Dataset content START

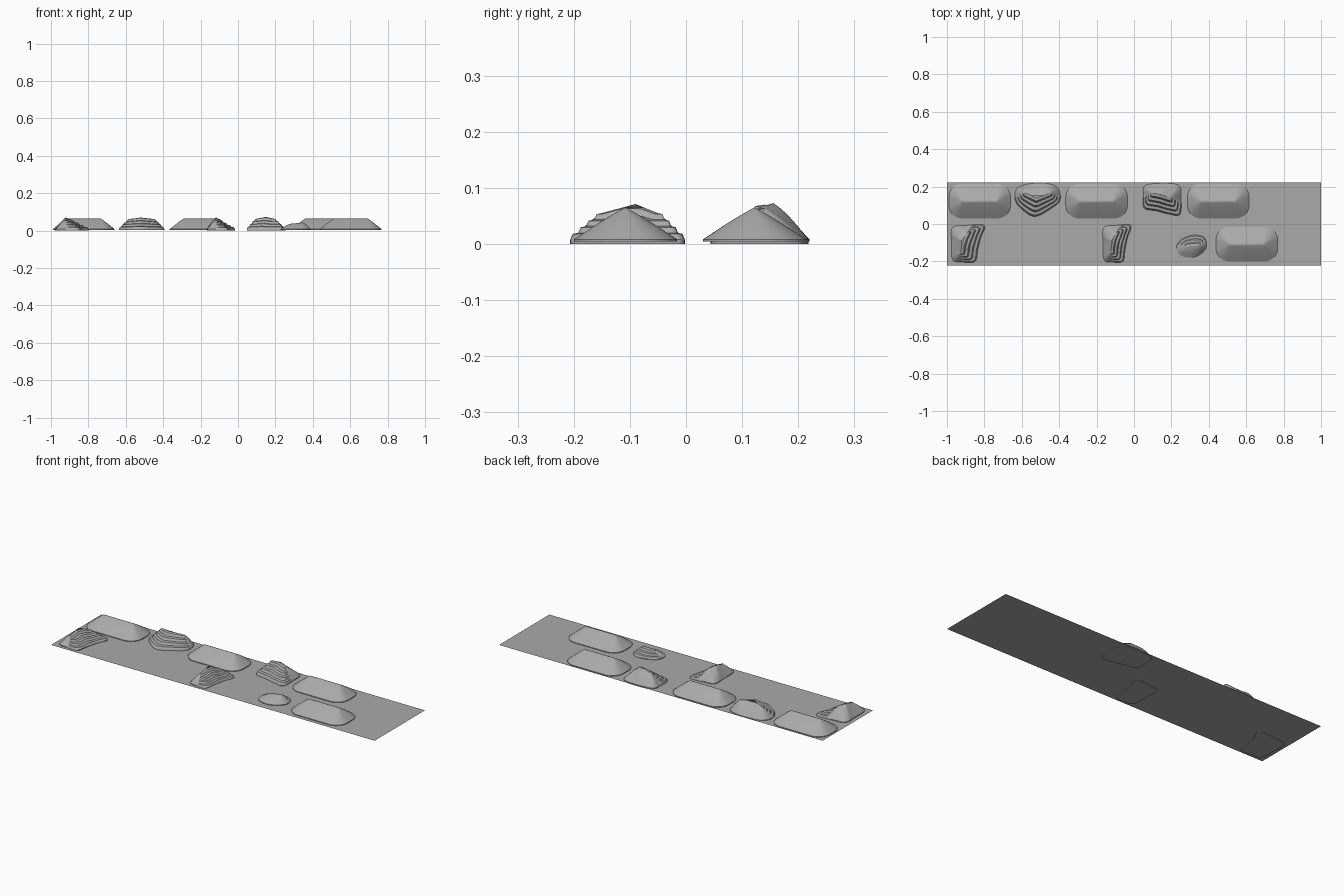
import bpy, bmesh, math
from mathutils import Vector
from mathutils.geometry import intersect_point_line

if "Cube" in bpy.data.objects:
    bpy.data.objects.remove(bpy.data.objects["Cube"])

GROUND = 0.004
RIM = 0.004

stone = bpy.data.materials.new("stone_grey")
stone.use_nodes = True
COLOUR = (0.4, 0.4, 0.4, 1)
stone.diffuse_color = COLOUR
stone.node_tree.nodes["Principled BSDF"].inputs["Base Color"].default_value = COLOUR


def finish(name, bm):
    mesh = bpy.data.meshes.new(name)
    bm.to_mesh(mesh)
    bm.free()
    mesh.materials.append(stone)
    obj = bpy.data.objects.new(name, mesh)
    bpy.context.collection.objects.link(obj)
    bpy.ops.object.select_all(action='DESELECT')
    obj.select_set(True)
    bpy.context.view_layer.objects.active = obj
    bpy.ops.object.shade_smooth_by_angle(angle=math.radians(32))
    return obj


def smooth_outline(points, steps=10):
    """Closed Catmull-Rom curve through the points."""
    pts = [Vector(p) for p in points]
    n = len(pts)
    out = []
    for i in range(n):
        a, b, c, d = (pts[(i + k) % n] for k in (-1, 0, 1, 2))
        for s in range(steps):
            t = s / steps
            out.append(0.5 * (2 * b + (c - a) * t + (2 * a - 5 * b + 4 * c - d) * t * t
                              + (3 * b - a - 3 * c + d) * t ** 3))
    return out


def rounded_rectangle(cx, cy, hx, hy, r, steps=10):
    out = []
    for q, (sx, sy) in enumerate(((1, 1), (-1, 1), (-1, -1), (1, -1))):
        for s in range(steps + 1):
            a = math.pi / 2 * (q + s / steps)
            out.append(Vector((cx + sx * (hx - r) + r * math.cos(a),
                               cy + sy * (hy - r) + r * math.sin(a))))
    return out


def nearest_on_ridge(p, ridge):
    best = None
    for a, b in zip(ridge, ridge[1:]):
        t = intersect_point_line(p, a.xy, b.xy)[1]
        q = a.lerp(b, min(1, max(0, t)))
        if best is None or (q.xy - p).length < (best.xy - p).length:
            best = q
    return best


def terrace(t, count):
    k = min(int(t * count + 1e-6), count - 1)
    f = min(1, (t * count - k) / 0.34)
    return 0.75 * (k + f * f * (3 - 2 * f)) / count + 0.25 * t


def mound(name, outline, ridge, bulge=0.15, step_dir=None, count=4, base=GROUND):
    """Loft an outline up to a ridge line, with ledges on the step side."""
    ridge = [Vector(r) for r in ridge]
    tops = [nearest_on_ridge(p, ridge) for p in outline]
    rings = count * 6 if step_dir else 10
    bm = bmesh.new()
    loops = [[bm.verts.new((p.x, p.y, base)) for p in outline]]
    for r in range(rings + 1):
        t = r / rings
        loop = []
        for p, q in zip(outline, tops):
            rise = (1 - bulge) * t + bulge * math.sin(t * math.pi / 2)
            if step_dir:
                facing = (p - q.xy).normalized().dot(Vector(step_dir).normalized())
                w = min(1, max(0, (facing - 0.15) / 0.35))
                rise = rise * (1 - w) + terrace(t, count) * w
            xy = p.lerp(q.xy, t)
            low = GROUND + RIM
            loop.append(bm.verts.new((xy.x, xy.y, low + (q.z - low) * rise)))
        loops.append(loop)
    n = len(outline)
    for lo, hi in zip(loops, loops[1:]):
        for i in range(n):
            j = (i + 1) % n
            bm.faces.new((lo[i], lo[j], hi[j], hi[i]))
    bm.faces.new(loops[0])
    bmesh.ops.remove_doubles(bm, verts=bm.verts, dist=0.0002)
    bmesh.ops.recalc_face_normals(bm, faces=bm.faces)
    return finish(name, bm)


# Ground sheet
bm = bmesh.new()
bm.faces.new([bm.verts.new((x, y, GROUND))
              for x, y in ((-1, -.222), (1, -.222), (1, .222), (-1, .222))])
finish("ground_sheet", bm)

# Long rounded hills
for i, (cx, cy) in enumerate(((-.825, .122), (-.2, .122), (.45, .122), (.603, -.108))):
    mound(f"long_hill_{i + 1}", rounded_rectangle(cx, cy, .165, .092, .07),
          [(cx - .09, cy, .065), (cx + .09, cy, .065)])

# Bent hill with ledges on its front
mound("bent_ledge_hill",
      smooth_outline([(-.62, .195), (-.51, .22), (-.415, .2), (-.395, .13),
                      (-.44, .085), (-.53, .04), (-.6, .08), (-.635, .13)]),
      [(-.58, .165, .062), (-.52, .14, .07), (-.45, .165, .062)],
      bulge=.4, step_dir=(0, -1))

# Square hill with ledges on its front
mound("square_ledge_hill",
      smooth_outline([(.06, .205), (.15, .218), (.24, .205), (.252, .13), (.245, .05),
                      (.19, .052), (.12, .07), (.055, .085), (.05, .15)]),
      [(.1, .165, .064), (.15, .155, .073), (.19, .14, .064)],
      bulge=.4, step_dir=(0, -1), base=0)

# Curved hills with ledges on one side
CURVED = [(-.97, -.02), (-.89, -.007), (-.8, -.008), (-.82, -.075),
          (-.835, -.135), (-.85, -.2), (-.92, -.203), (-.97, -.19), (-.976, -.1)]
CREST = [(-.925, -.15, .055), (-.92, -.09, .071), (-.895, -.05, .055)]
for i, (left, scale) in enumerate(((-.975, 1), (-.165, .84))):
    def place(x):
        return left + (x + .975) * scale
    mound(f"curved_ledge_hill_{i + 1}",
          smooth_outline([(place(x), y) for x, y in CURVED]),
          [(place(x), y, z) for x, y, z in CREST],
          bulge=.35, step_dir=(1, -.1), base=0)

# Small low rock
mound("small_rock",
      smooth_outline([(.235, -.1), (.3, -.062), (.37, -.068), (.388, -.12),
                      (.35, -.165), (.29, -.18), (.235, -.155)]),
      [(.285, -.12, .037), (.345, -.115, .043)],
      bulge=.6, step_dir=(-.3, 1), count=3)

Dataset content END
Dataset content START

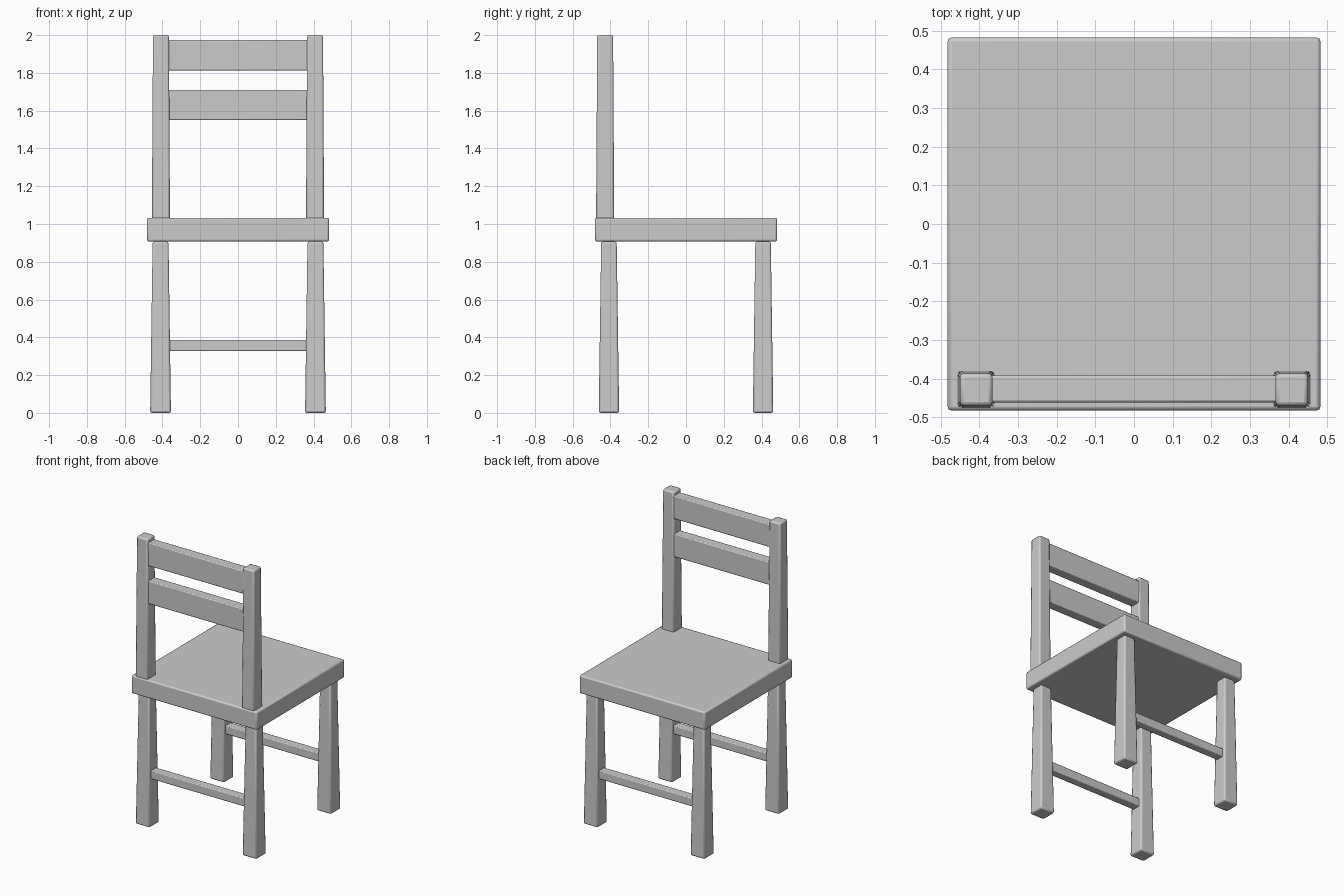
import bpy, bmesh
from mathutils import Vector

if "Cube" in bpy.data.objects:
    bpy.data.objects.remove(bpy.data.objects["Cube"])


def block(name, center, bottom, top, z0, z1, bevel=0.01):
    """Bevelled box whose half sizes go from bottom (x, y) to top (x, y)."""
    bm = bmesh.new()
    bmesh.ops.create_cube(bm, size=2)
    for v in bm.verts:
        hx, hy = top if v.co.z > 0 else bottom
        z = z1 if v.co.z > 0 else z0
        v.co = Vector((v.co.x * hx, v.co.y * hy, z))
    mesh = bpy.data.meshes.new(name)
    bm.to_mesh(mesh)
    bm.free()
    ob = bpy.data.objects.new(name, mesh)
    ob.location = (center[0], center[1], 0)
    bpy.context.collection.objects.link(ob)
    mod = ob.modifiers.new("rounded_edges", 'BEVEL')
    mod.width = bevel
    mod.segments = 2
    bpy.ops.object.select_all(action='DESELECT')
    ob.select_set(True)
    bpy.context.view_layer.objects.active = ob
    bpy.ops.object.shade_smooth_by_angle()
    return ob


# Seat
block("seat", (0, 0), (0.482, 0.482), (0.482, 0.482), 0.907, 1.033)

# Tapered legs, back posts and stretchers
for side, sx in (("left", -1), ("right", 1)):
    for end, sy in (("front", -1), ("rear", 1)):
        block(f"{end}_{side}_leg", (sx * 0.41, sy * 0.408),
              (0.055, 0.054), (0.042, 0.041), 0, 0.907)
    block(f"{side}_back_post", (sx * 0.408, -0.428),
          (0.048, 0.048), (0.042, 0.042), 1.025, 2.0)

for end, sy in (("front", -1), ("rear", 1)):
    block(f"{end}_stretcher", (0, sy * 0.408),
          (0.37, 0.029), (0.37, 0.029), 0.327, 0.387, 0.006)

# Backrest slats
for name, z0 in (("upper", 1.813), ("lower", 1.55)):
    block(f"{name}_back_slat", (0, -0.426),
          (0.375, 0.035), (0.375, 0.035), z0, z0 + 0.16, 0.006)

Dataset content END

Problem details>
Every line above from the line with "cy + sy * (hy" to the line with "t = r / rings" is wanted, ends included; write them out exactly and add no other line.

Completed task>
                               cy + sy * (hy - r) + r * math.sin(a))))
    return out


def nearest_on_ridge(p, ridge):
    best = None
    for a, b in zip(ridge, ridge[1:]):
        t = intersect_point_line(p, a.xy, b.xy)[1]
        q = a.lerp(b, min(1, max(0, t)))
        if best is None or (q.xy - p).length < (best.xy - p).length:
            best = q
    return best


def terrace(t, count):
    k = min(int(t * count + 1e-6), count - 1)
    f = min(1, (t * count - k) / 0.34)
    return 0.75 * (k + f * f * (3 - 2 * f)) / count + 0.25 * t


def mound(name, outline, ridge, bulge=0.15, step_dir=None, count=4, base=GROUND):
    """Loft an outline up to a ridge line, with ledges on the step side."""
    ridge = [Vector(r) for r in ridge]
    tops = [nearest_on_ridge(p, ridge) for p in outline]
    rings = count * 6 if step_dir else 10
    bm = bmesh.new()
    loops = [[bm.verts.new((p.x, p.y, base)) for p in outline]]
    for r in range(rings + 1):
        t = r / rings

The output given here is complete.